TASK INSTRUCTIONS — Please report how many lines of the following entries hold the word "Vector", giving the number alone.

AVAILABLE DATA —
[Start of section]

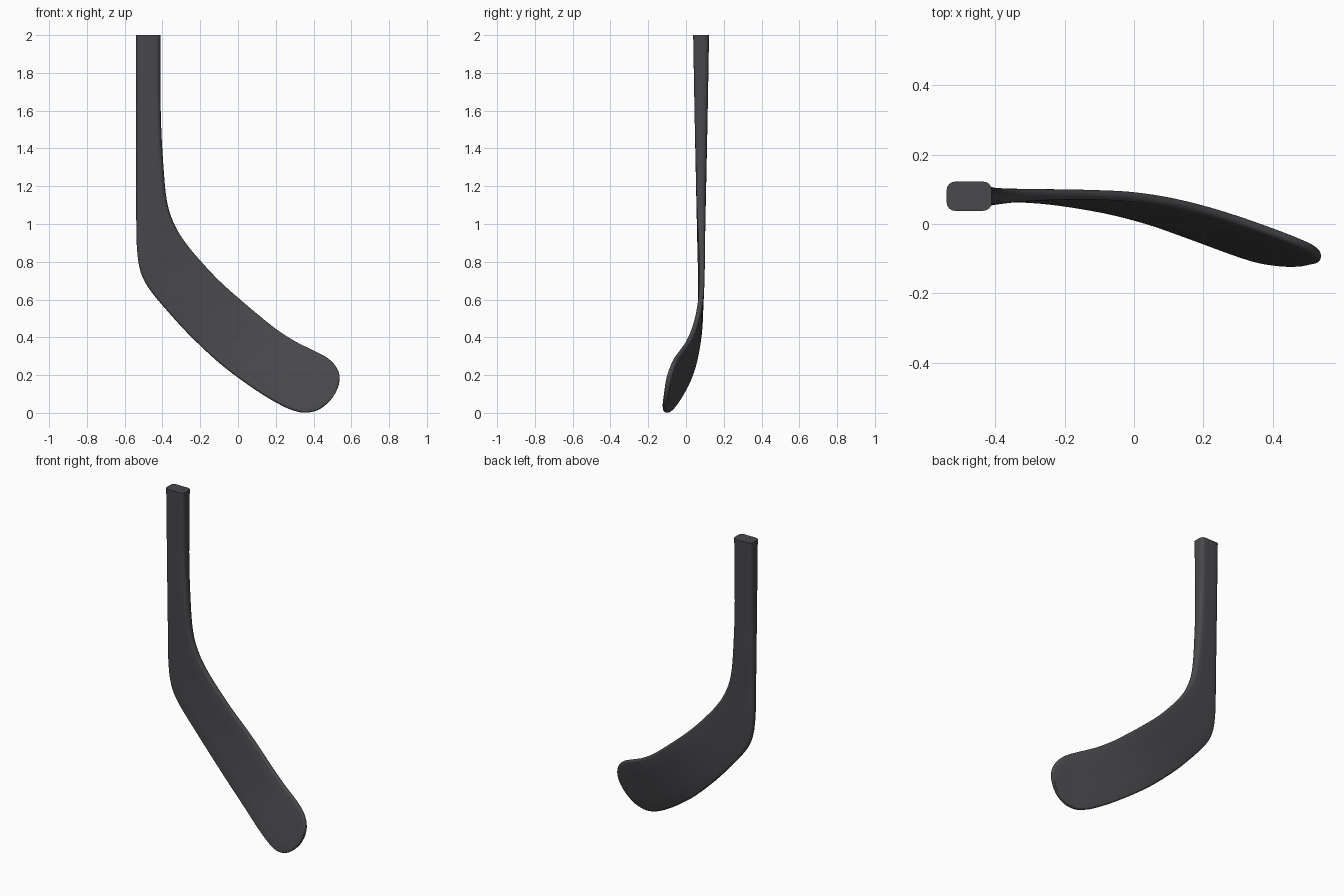
import bpy, bmesh, math
from mathutils import Vector

if "Cube" in bpy.data.objects:
    bpy.data.objects.remove(bpy.data.objects["Cube"])

# Stations down the stick: lower/heel edge, upper edge, half thickness
S = [
    ((-.540, .080, 2.00), (-.410, .080, 2.00), .042),
    ((-.540, .080, 1.60), (-.409, .080, 1.60), .035),
    ((-.540, .080, 1.30), (-.397, .080, 1.34), .029),
    ((-.539, .080, 1.06), (-.376, .080, 1.12), .024),
    ((-.535, .080, .87), (-.333, .082, .99), .020),
    ((-.515, .080, .745), (-.270, .084, .890), .017),
    ((-.465, .079, .650), (-.190, .085, .795), .015),
    ((-.370, .077, .535), (-.100, .084, .700), .014),
    ((-.250, .069, .405), (.000, .079, .610), .014),
    ((-.100, .045, .265), (.100, .065, .525), .014),
    ((.030, .012, .165), (.200, .042, .445), .014),
    ((.150, -.030, .085), (.300, .012, .380), .014),
    ((.250, -.067, .030), (.400, -.023, .330), .014),
    ((.310, -.088, .008), (.470, -.050, .293), .014),
    ((.360, -.102, .001), (.515, -.070, .250), .014),
    ((.420, -.110, .014), (.537, -.087, .200), .014),
    ((.470, -.111, .047), (.534, -.097, .150), .013),
    ((.500, -.107, .080), (.516, -.104, .105), .011),
]
STEPS, CORNER = 4, 5


def spline(a, b, c, d, t):
    return b + .5 * t * ((c - a) + t * ((2*a - 5*b + 4*c - d) + t * (3*b - a - 3*c + d)))


# Smooth the stations into many sections
rows = [(Vector(l), Vector(u), Vector((h, 0, 0))) for l, u, h in S]
sections = []
for i in range(len(rows) - 1):
    q = [rows[max(0, min(len(rows) - 1, i + k))] for k in (-1, 0, 1, 2)]
    for s in range(STEPS):
        sections.append([spline(*[p[j] for p in q], s / STEPS) for j in range(3)])
sections.append(list(rows[-1]))


def outline(w, h):
    """Rounded rectangle, with extra points along both wide faces."""
    r = min(.024, h * .9, w * .95)
    pts = []
    for k, (sx, sy) in enumerate(((1, 1), (-1, 1), (-1, -1), (1, -1))):
        for c in range(CORNER):
            a = math.pi / 2 * (k + c / (CORNER - 1))
            pts.append((sx * (w - r) + r * math.cos(a), sy * (h - r) + r * math.sin(a)))
        if k in (0, 2):
            pts += [(sx * (w - r) * f, sy * h) for f in (.5, 0, -.5)]
    return pts


# Shaft and curved blade as one lofted surface
bm = bmesh.new()
rings = []
for low, up, th in sections:
    mid, u = (low + up) / 2, (up - low)
    w = u.length / 2
    u.normalize()
    n = (Vector((0, 1, 0)) - u * u.y).normalized()
    rings.append([bm.verts.new(mid + u * x + n * y) for x, y in outline(w, th.x)])
for a, b in zip(rings, rings[1:]):
    for i in range(len(a)):
        j = (i + 1) % len(a)
        bm.faces.new((a[i], a[j], b[j], b[i]))
bm.faces.new(rings[0])
bm.faces.new(rings[-1])
bmesh.ops.recalc_face_normals(bm, faces=bm.faces)

mesh = bpy.data.meshes.new("stick_blade")
bm.to_mesh(mesh)
bm.free()
blade = bpy.data.objects.new("stick_blade", mesh)
bpy.context.collection.objects.link(blade)

# Charcoal finish
mat = bpy.data.materials.new("charcoal")
mat.diffuse_color = (.065, .065, .072, 1)
mat.use_nodes = True
mat.node_tree.nodes["Principled BSDF"].inputs["Base Color"].default_value = mat.diffuse_color
mesh.materials.append(mat)

bpy.context.view_layer.objects.active = blade
blade.select_set(True)
bpy.ops.object.shade_smooth_by_angle(angle=math.radians(40))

[End of section]

TASK RESULT — 3